Like a packaged spree of trailers for itself, "Fantastic Four: Rise of the Silver Surfer" also seems like a concentrated preview of July's Comic-Con, a clue that nerds, post-event, will need to lease new storage rooms.
Ioan Gruffudd is back as endlessly elastic Reed Richards, top science brain of the 21st century. At his prenuptial bachelor party, he explains the big-bang theory of creation to four bimbos. One squeaks (tiny bang), "You're really smart."
|'FANTASTIC FOUR: THE RISE OF THE SILVER SURFER' - The Silver Surfer comes to Earth to prepare it for destruction in 'The Fantastic Four: Rise of the Silver Surfer.' CNS Photo courtesy of WETA. |
Nobody should say that to writers Don Payne (down from 13 episodes of "The Simpsons") and Mark Frost (down from 30 of "Twin Peaks"). Not after their cameo groaner for Marvel Comics' legend Stan Lee, or fireball wiseguy Johnny Storm (Chris Evans) calling fans "parasites," or a huffy general (Andre Braugher) dissing "egghead" Reed with, "I bet you never played high school football, did ya?"
Michael Chiklis hulks as clay-monster-dearie Ben Grimm, doing dem-dese macho lines ripe from the "Slapsie Maxie" Rosenbloom era (early '50s). Jessica Alba is again Sue Storm, bubbly vavoom with invisibility gifts, prone to theme-park acting that will make her a fine Ophelia at Disney World, unless Paris Hilton claims that gig as community service.
Reed dreams up scientific breakthroughs and gizmos so fast that he makes Capt. Nemo seem a merit-badge flunkie. He needs to, once the Silver Surfer (Doug Jones, voiced by Laurence Fishburne) arrives, harbinger of an apocalyptic mega-blob of interstellar dust and gas, The Destroyer.
The silver guy, more like chrome, rides a surfboard that looks like gleaming mercury. His body is in the style of Mussolini Moderne: towering, metallic, nude but no genitals. In what must be imagineering, he morphs from frightful menace to soulful, lonely guy and then sacrificial Christ figure.
Destructive but curiously bloodless on every level, the movie seems meant to thrill a somewhat hyper 11-year-old boy. CGI flights and blasts and morphs go off like time-release capsules, and the wit favors sadism; when a character screams "I'm on fire!", a female bystander exults, "Human torch!"
Bopping all over the globe, the plot even creates a country, Latrevia. Between trips we must fret with the fab Four, who worry about not leading normal lives. Guys (and gal), here's a tip: Go that way and you're out of work.

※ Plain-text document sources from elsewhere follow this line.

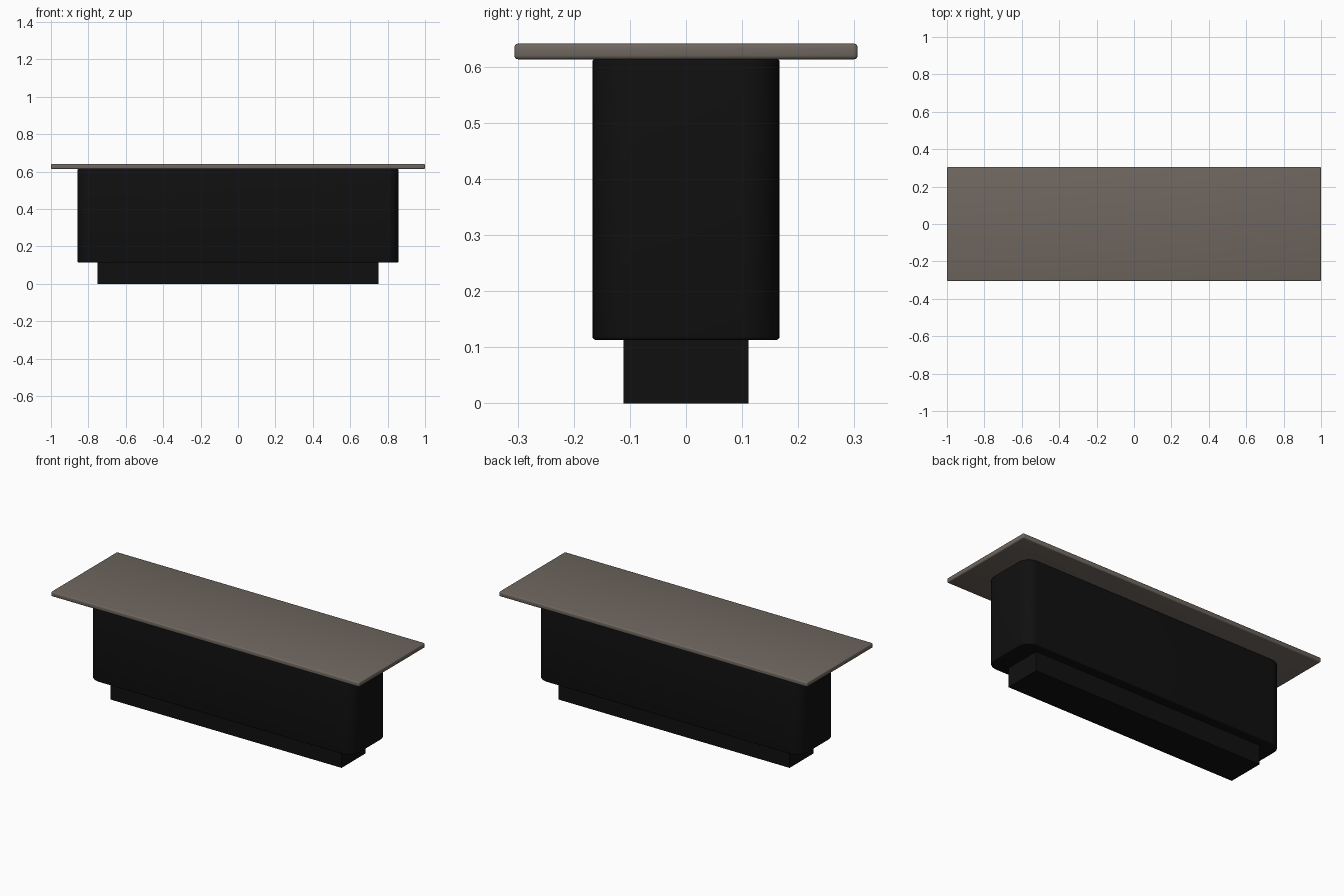
import bpy, bmesh, math

if "Cube" in bpy.data.objects:
    bpy.data.objects.remove(bpy.data.objects["Cube"])


def material(name, rgb):
    m = bpy.data.materials.new(name)
    m.diffuse_color = (*rgb, 1)
    m.use_nodes = True
    m.node_tree.nodes["Principled BSDF"].inputs["Base Color"].default_value = m.diffuse_color
    return m


def slab(name, half_x, half_y, z0, z1, mat, corner=0.0, edge=0.0):
    """Box with optional rounded vertical corners and softened horizontal edges."""
    bm = bmesh.new()
    bmesh.ops.create_cube(bm, size=1)
    for v in bm.verts:
        v.co = (v.co.x * 2 * half_x, v.co.y * 2 * half_y,
                z0 + (v.co.z + 0.5) * (z1 - z0))
    if corner:
        upright = [e for e in bm.edges
                   if abs(e.verts[0].co.z - e.verts[1].co.z) > 1e-4]
        bmesh.ops.bevel(bm, geom=upright, offset=corner, segments=8,
                        profile=0.5, affect='EDGES')
    me = bpy.data.meshes.new(name)
    bm.to_mesh(me)
    bm.free()
    me.materials.append(mat)
    ob = bpy.data.objects.new(name, me)
    bpy.context.collection.objects.link(ob)
    if edge:
        b = ob.modifiers.new("soft_edges", 'BEVEL')
        b.width = edge
        b.segments = 3
        b.limit_method = 'ANGLE'
        b.angle_limit = math.radians(40)
        bpy.context.view_layer.objects.active = ob
        ob.select_set(True)
        bpy.ops.object.modifier_apply(modifier=b.name)
        bpy.ops.object.shade_smooth_by_angle(angle=math.radians(40))
        ob.select_set(False)
    return ob


stone = material("warm_grey_top", (0.16, 0.135, 0.115))
black = material("black_body", (0.005, 0.005, 0.005))

# Recessed plinth, rounded counter body and overhanging top
slab("plinth", 0.75, 0.111, 0.0, 0.114, black)
slab("counter_body", 0.858, 0.167, 0.113, 0.614, black, corner=0.07, edge=0.006)
slab("counter_top", 1.0, 0.306, 0.613, 0.641, stone, edge=0.007)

As some kind of cereal-box bonus, there is the return of villain Victor Von Doom (who could have guessed, with that name?). Julian McMahon as Victor preens like a smarmy merger of Kevin Spacey and young Robert Goulet.
4 STARS - Excellent.
3 STARS - Worthy.
2 STARS - Mixed.
1 STAR - Poor.
0 - Forget It (a dog.)
The pieces plug into place, but without the escalating, party-high zest of the new "Pirates" movie. If not entirely a downer, this is no topper.
A 20th Century Fox release. Director: Tim Story. Writers: Don Payne, Mark Frost. Cast: Ioan Gruffudd, Jessica Alba, Chris Evans, Michael Chiklis, Chris Evans, Julian McMahon. Running time: 1 hour, 31 minutes. Rated PG. 2 stars.